## Problem description
All that should come back is the lines of the data below from the one containing "n = len(outline)" to the one containing "C = B + unit", inclusive, exactly as they stand.
::: Material for this task
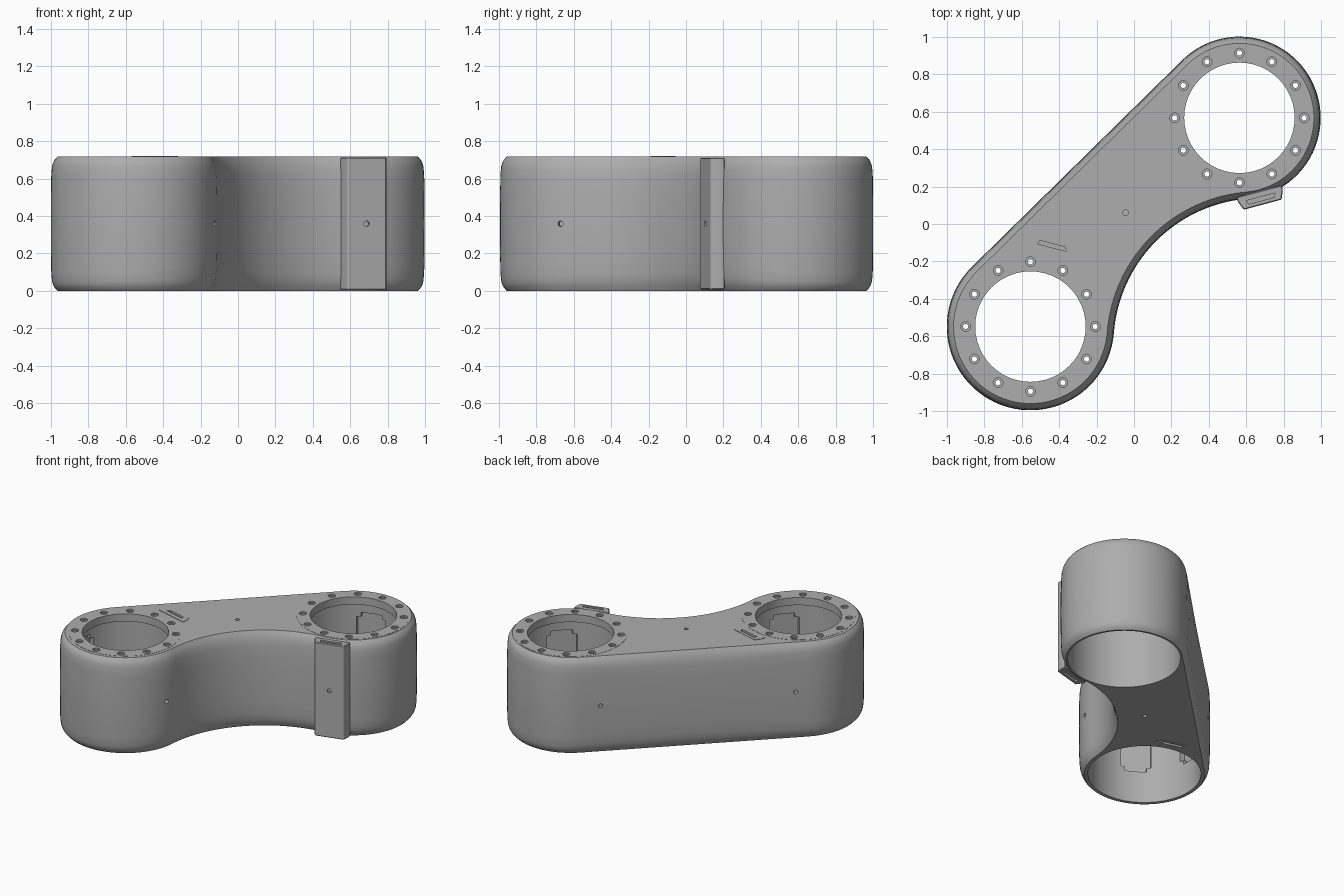
import bpy, bmesh, math
from mathutils import Matrix, Vector

if "Cube" in bpy.data.objects:
    bpy.data.objects.remove(bpy.data.objects["Cube"])

H = 0.717
A, RA = Vector((0.563, 0.567)), 0.434      # upper-right boss
B, RB = Vector((-0.553, -0.548)), 0.447    # lower-left boss
WAIST = 0.78                               # radius of the concave side
BORE, OPENING, BOLT_CIRCLE = 0.385, 0.295, 0.346

grey = bpy.data.materials.new("satin grey")
grey.use_nodes = True
grey.diffuse_color = (0.42, 0.42, 0.42, 1)
grey.node_tree.nodes["Principled BSDF"].inputs["Base Color"].default_value = (0.42, 0.42, 0.42, 1)


def make(name, bm):
    bmesh.ops.recalc_face_normals(bm, faces=bm.faces)
    mesh = bpy.data.meshes.new(name)
    bm.to_mesh(mesh)
    bm.free()
    mesh.materials.append(grey)
    ob = bpy.data.objects.new(name, mesh)
    bpy.context.collection.objects.link(ob)
    return ob


def activate(ob):
    bpy.ops.object.select_all(action="DESELECT")
    ob.select_set(True)
    bpy.context.view_layer.objects.active = ob


def cut(target, bm):
    cutter = make("cutter", bm)
    cutter.hide_render = True
    activate(target)
    mod = target.modifiers.new("cut", "BOOLEAN")
    mod.operation, mod.solver, mod.object = "DIFFERENCE", "EXACT", cutter
    bpy.ops.object.modifier_apply(modifier=mod.name)
    bpy.data.objects.remove(cutter)


def smooth(ob):
    activate(ob)
    bpy.ops.object.shade_smooth_by_angle(angle=math.radians(25))


def cyl(bm, at, r, depth, axis=(0, 0, 1), n=16):
    turn = Vector((0, 0, 1)).rotation_difference(Vector(axis)).to_matrix().to_4x4()
    bmesh.ops.create_cone(bm, cap_ends=True, segments=n, radius1=r, radius2=r,
                          depth=depth, matrix=Matrix.Translation(at) @ turn)


def polar(centre, r, degrees, z=0.0):
    a = math.radians(degrees)
    return Vector((centre.x + r * math.cos(a), centre.y + r * math.sin(a), z))


def prism(bm, centre, degrees, outline, z0, z1):
    """Upright prism; outline is (radial, sideways) about a boss centre."""
    turn = Matrix.Rotation(math.radians(degrees), 3, "Z")
    rows = [[bm.verts.new(turn @ Vector((u, v, z)) + centre.to_3d()) for u, v in outline]
            for z in (z0, z1)]
    n = len(outline)
    for row in rows:
        bm.faces.new(row)
    for i in range(n):
        j = (i + 1) % n
        bm.faces.new((rows[0][i], rows[0][j], rows[1][j], rows[1][i]))


# Outline geometry: waist arc centre touching both bosses, and straight tangent
axis = A - B
dist = axis.length
ra, rb = RA + WAIST, RB + WAIST
along = (rb * rb - ra * ra + dist * dist) / (2 * dist)
unit = axis / dist
C = B + unit * along + Vector((unit.y, -unit.x)) * math.sqrt(rb * rb - along * along)
tangent = math.atan2(axis.y, axis.x) + math.acos((RB - RA) / dist)


def angle(p, q):
    return math.atan2(q.y - p.y, q.x - p.x)


def arc(c, r, a0, a1, n):
    steps = [a0 + (a1 - a0) * i / n for i in range(n + 1)]
    return [c + Vector((math.cos(a), math.sin(a))) * r for a in steps]


def outline(d):
    pts = arc(A, RA - d, angle(A, C), tangent, 48)
    end = [B + Vector((math.cos(tangent), math.sin(tangent))) * (RB - d)]
    pts += [pts[-1].lerp(end[0], i / 12) for i in range(1, 12)]
    pts += arc(B, RB - d, tangent, angle(B, C) + math.tau, 48)
    pts += arc(C, WAIST + d, angle(C, B) % math.tau, angle(C, A), 40)[1:-1]
    return pts


# Body: stacked outlines, with edge rounding that grows taller toward the middle
bm = bmesh.new()
half = [(0.0, 0.036), (0.3, 0.021), (0.6, 0.012), (1.0, 0.006), (2.0, 0.002)]
levels = [(f, d, False) for f, d in half] + [(0, 0, None)] + [(f, d, True) for f, d in reversed(half)]
rows = []
for f, d, top in levels:
    row = []
    for p in outline(d):
        s = abs(p.x + p.y) / math.sqrt(2)
        z = f * (0.05 + 0.055 * max(0, 1 - s / 1.2))
        z = H / 2 if top is None else H - z if top else z
        row.append(bm.verts.new((p.x, p.y, z)))
    rows.append(row)
for lo, hi in zip(rows, rows[1:]):
    for i in range(len(lo)):
        j = (i + 1) % len(lo)
        bm.faces.new((lo[i], lo[j], hi[j], hi[i]))
bm.faces.new(rows[0])
bm.faces.new(rows[-1])
body = make("arm_body", bm)

# Bores and shallow round-cornered wall recesses
for centre, recesses in ((A, (106, 29, -46)), (B, (175, -121, -40))):
    bm = bmesh.new()
    cyl(bm, (centre.x, centre.y, H / 2), BORE, 2, n=72)
    cut(body, bm)
    bm = bmesh.new()
    for a in recesses:
        turn = Matrix.Translation(polar(centre, 0.365, a, 0.4)) @ Matrix.Rotation(math.radians(a), 4, "Z")
        made = bmesh.ops.create_cube(bm, size=1, matrix=turn @ Matrix.Diagonal((0.08, 0.21, 0.32, 1)))
        radial = polar(Vector((0, 0)), 1, a)
        edges = {e for v in made["verts"] for e in v.link_edges
                 if abs((e.verts[0].co - e.verts[1].co).normalized().dot(radial)) > 0.9}
        bmesh.ops.bevel(bm, geom=list(edges), offset=0.03, segments=4, affect="EDGES")
    cut(body, bm)

# Small screw holes on the faces and sides
bm = bmesh.new()
for z in (0, H):
    cyl(bm, (-0.045, 0.06, z), 0.015, 0.08)
normal = Vector((math.cos(tangent), math.sin(tangent), 0))
start = A.to_3d() + normal * RA
stop = B.to_3d() + normal * RB
for t in (0.085, 0.94):
    cyl(bm, start.lerp(stop, t) + Vector((0, 0, H / 2)), 0.015, 0.06, normal)
cyl(bm, polar(B, RB, -16, H / 2), 0.015, 0.06, polar(Vector((0, 0)), 1, -16))
cut(body, bm)

# Flanges flush with the top of each bore, with counterbored bolt holes
for name, centre in (("upper_flange", A), ("lower_flange", B)):
    at = Vector((centre.x, centre.y, H - 0.027))
    bm = bmesh.new()
    cyl(bm, at, BORE + 0.002, 0.057, n=72)
    flange = make(name, bm)
    bm = bmesh.new()
    cyl(bm, at, OPENING, 1, n=48)
    cut(flange, bm)
    for r, depth in ((0.014, 0.3), (0.026, 0.016)):
        bm = bmesh.new()
        for k in range(12):
            cyl(bm, polar(centre, BOLT_CIRCLE, 30 * k, H), r, depth)
        cut(flange, bm)
    smooth(flange)

# Key covers: one stands proud of the upper boss, one is sunk flush in the body
cover = [(0.405, -0.125), (0.43, -0.125), (0.48, -0.105), (0.48, 0.105), (0.43, 0.125), (0.405, 0.125)]
slot = [(0.437, -0.08), (0.458, -0.07), (0.458, 0.07), (0.437, 0.08)]
for name, centre, a in (("outer_key_cover", A, -75), ("sunk_key_cover", B, 75)):
    bm = bmesh.new()
    if centre is A:
        prism(bm, centre, a, cover, 0.006, H - 0.006)
        bmesh.ops.bevel(bm, geom=[e for e in bm.edges], offset=0.005, segments=1, affect="EDGES")
    else:
        prism(bm, centre, a, cover, -0.001, H + 0.003)
    key = make(name, bm)
    bm = bmesh.new()
    for z in (0, H):
        prism(bm, centre, a, slot, z - 0.05, z + 0.05)
    if centre is A:
        cyl(bm, polar(A, 0.48, a, H / 2), 0.015, 0.03, polar(Vector((0, 0)), 1, a))
    cut(key, bm)
    if centre is B:
        bm = bmesh.new()
        for z in (0, H):
            prism(bm, centre, a, slot, z - 0.05, z + 0.05)
        cut(body, bm)
    smooth(key)
smooth(body)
::::::
## Answer to the exercise
    n = len(outline)
    for row in rows:
        bm.faces.new(row)
    for i in range(n):
        j = (i + 1) % n
        bm.faces.new((rows[0][i], rows[0][j], rows[1][j], rows[1][i]))


# Outline geometry: waist arc centre touching both bosses, and straight tangent
axis = A - B
dist = axis.length
ra, rb = RA + WAIST, RB + WAIST
along = (rb * rb - ra * ra + dist * dist) / (2 * dist)
unit = axis / dist
C = B + unit * along + Vector((unit.y, -unit.x)) * math.sqrt(rb * rb - along * along)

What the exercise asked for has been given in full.